— What you will do —
Please repeat, exactly as written, the line containing "bm.to_mesh(obj.data)" and every line after it through the end of the records below.

— Input —
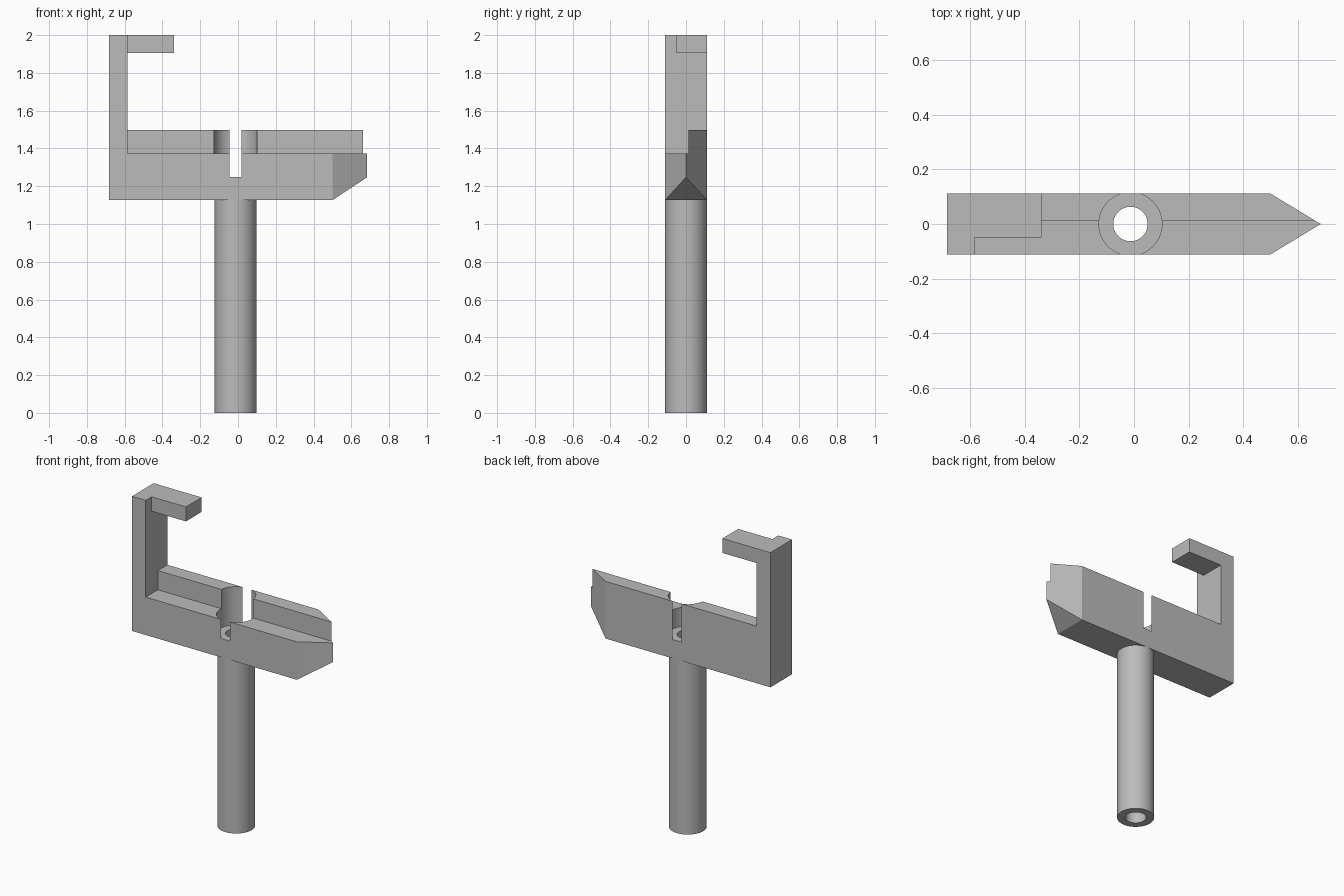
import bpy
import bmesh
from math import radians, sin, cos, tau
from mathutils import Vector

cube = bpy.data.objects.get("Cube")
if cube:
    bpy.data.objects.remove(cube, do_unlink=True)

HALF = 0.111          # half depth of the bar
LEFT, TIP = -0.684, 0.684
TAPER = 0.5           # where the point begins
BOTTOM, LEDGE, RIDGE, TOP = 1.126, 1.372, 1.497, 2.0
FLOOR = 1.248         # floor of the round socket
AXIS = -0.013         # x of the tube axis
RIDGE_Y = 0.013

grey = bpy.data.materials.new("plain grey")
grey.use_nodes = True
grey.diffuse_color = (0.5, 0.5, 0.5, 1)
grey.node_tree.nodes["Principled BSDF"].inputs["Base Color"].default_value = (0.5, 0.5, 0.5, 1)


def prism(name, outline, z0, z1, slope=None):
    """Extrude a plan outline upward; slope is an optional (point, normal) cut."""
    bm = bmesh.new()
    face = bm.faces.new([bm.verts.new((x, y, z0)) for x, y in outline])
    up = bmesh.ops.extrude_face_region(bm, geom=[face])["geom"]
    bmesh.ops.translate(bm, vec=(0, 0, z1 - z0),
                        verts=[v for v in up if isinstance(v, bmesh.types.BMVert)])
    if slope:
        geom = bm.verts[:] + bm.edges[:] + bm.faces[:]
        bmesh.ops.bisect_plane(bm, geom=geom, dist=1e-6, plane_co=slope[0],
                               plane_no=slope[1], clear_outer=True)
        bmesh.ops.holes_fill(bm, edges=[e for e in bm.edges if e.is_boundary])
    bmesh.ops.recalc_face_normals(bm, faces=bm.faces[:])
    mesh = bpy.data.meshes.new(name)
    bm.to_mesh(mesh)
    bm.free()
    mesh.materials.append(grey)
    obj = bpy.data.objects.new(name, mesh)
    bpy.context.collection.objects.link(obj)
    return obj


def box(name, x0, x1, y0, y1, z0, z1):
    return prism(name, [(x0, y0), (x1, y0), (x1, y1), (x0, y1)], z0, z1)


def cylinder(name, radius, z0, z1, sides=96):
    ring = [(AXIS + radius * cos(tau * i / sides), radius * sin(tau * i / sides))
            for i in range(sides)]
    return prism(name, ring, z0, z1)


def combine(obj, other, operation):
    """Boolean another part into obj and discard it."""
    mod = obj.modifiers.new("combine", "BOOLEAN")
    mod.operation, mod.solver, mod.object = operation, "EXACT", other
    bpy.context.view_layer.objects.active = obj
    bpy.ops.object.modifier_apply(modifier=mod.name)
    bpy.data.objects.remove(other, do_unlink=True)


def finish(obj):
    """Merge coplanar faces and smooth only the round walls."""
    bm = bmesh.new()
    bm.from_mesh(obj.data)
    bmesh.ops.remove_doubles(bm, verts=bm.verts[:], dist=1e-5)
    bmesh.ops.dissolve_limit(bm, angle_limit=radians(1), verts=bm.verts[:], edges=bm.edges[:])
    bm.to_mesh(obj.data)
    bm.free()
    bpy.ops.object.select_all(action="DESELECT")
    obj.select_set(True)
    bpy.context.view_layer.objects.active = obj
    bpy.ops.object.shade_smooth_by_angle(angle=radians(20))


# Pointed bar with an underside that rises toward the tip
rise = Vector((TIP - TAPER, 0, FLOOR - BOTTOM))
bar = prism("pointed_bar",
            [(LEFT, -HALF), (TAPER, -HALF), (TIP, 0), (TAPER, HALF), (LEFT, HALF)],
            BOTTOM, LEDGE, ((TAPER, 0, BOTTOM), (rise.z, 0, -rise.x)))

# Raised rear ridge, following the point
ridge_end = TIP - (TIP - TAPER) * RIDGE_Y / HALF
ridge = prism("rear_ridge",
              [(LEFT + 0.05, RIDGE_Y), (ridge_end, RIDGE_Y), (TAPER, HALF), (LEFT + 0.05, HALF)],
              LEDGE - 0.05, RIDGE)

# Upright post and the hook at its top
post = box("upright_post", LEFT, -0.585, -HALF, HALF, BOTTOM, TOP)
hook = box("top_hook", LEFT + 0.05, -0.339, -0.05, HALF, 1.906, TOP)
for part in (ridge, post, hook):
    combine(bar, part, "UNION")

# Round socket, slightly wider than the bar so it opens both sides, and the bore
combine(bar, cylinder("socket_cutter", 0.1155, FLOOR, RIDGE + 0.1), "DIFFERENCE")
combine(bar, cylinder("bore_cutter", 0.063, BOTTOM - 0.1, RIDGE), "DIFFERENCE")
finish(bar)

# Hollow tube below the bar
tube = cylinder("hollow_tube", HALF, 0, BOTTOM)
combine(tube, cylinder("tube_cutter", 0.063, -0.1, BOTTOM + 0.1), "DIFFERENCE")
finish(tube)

— Solved problem —
    bm.to_mesh(obj.data)
    bm.free()
    bpy.ops.object.select_all(action="DESELECT")
    obj.select_set(True)
    bpy.context.view_layer.objects.active = obj
    bpy.ops.object.shade_smooth_by_angle(angle=radians(20))


# Pointed bar with an underside that rises toward the tip
rise = Vector((TIP - TAPER, 0, FLOOR - BOTTOM))
bar = prism("pointed_bar",
            [(LEFT, -HALF), (TAPER, -HALF), (TIP, 0), (TAPER, HALF), (LEFT, HALF)],
            BOTTOM, LEDGE, ((TAPER, 0, BOTTOM), (rise.z, 0, -rise.x)))

# Raised rear ridge, following the point
ridge_end = TIP - (TIP - TAPER) * RIDGE_Y / HALF
ridge = prism("rear_ridge",
              [(LEFT + 0.05, RIDGE_Y), (ridge_end, RIDGE_Y), (TAPER, HALF), (LEFT + 0.05, HALF)],
              LEDGE - 0.05, RIDGE)

# Upright post and the hook at its top
post = box("upright_post", LEFT, -0.585, -HALF, HALF, BOTTOM, TOP)
hook = box("top_hook", LEFT + 0.05, -0.339, -0.05, HALF, 1.906, TOP)
for part in (ridge, post, hook):
    combine(bar, part, "UNION")

# Round socket, slightly wider than the bar so it opens both sides, and the bore
combine(bar, cylinder("socket_cutter", 0.1155, FLOOR, RIDGE + 0.1), "DIFFERENCE")
combine(bar, cylinder("bore_cutter", 0.063, BOTTOM - 0.1, RIDGE), "DIFFERENCE")
finish(bar)

# Hollow tube below the bar
tube = cylinder("hollow_tube", HALF, 0, BOTTOM)
combine(tube, cylinder("tube_cutter", 0.063, -0.1, BOTTOM + 0.1), "DIFFERENCE")
finish(tube)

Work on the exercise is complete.